• [WHAT YOU NEED TO DO]: The stretch wanted below opens at the line containing "(x1, y0, -1, 1))" and closes at the line containing "for x0, x1 in". Please return it exactly, with no other lines.

*** Begin section ***

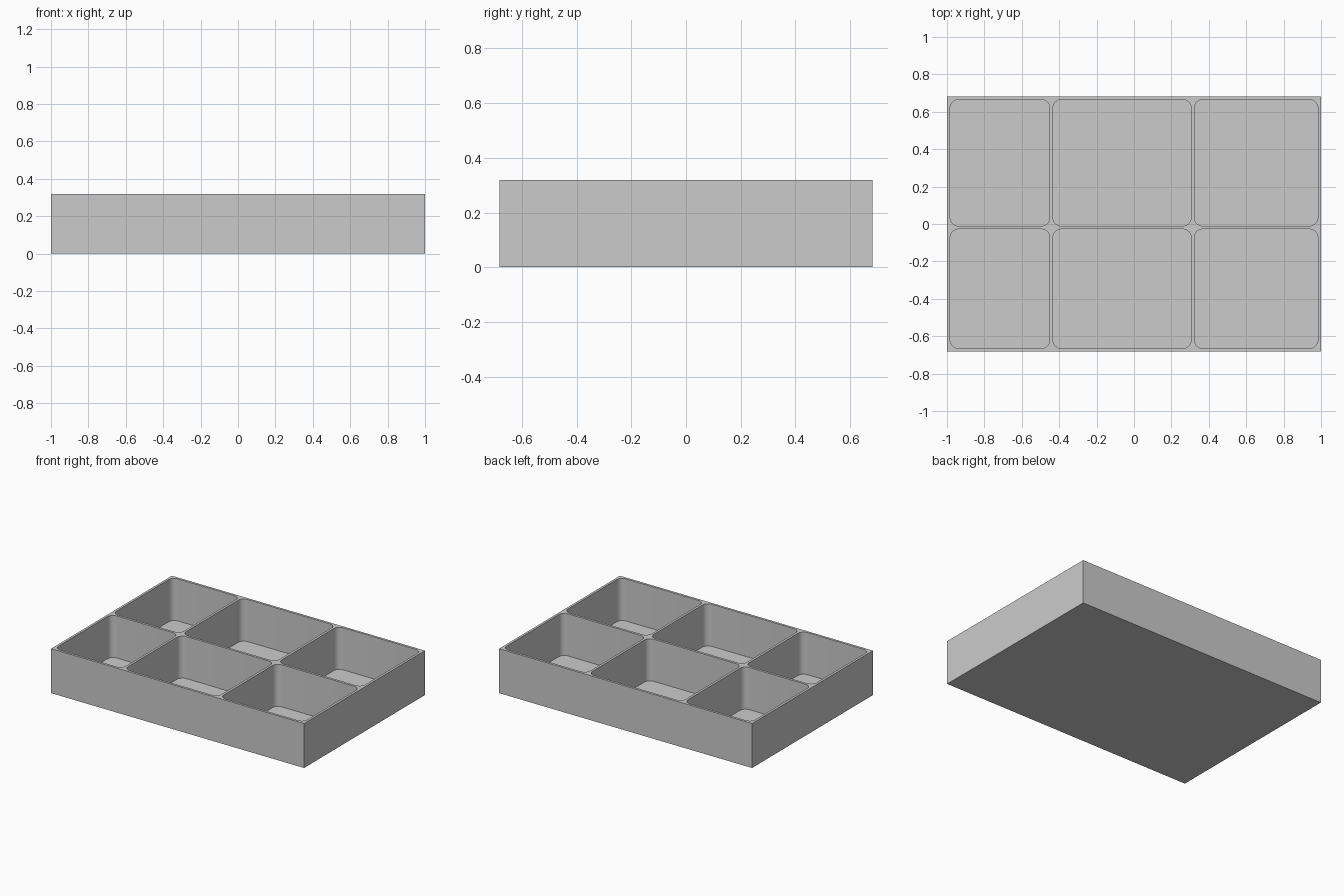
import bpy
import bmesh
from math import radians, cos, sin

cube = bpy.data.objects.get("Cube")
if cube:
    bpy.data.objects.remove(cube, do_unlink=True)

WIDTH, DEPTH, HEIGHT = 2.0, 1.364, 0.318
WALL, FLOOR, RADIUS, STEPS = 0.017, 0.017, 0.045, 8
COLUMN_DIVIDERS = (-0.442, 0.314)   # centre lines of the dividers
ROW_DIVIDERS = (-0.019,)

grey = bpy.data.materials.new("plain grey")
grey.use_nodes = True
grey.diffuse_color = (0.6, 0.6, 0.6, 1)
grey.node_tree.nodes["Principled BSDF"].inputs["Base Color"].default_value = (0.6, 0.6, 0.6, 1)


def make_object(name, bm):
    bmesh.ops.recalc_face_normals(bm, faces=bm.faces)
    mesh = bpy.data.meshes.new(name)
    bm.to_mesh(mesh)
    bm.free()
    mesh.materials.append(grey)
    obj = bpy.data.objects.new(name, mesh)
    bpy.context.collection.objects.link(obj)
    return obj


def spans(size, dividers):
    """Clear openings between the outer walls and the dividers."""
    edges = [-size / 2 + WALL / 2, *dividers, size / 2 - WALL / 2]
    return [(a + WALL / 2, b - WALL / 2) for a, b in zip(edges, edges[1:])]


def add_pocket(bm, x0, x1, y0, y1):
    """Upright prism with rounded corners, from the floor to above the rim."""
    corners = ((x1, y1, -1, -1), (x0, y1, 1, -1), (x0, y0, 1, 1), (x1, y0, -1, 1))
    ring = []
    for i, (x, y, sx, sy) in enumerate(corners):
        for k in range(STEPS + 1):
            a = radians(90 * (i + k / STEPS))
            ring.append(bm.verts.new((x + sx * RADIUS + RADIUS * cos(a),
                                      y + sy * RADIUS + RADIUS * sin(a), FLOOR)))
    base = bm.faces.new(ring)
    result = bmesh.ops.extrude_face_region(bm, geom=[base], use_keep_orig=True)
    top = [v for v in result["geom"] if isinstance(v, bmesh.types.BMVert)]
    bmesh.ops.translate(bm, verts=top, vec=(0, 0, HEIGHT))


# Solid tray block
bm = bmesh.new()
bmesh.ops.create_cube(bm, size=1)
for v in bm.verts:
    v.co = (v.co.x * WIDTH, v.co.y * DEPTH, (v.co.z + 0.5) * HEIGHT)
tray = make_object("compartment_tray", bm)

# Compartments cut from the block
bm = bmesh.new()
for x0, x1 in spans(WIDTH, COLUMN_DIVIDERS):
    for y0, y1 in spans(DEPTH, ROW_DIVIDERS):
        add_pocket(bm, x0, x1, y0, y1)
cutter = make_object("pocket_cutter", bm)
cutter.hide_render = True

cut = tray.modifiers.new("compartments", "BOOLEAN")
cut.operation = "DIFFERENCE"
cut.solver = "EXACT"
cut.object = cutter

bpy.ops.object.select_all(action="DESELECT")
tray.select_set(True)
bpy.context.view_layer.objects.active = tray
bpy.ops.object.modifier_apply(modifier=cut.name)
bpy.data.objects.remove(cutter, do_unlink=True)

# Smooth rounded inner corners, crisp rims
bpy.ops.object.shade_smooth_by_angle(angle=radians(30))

*** End section ***

• [RESPONSE BELOW]:
    corners = ((x1, y1, -1, -1), (x0, y1, 1, -1), (x0, y0, 1, 1), (x1, y0, -1, 1))
    ring = []
    for i, (x, y, sx, sy) in enumerate(corners):
        for k in range(STEPS + 1):
            a = radians(90 * (i + k / STEPS))
            ring.append(bm.verts.new((x + sx * RADIUS + RADIUS * cos(a),
                                      y + sy * RADIUS + RADIUS * sin(a), FLOOR)))
    base = bm.faces.new(ring)
    result = bmesh.ops.extrude_face_region(bm, geom=[base], use_keep_orig=True)
    top = [v for v in result["geom"] if isinstance(v, bmesh.types.BMVert)]
    bmesh.ops.translate(bm, verts=top, vec=(0, 0, HEIGHT))


# Solid tray block
bm = bmesh.new()
bmesh.ops.create_cube(bm, size=1)
for v in bm.verts:
    v.co = (v.co.x * WIDTH, v.co.y * DEPTH, (v.co.z + 0.5) * HEIGHT)
tray = make_object("compartment_tray", bm)

# Compartments cut from the block
bm = bmesh.new()
for x0, x1 in spans(WIDTH, COLUMN_DIVIDERS):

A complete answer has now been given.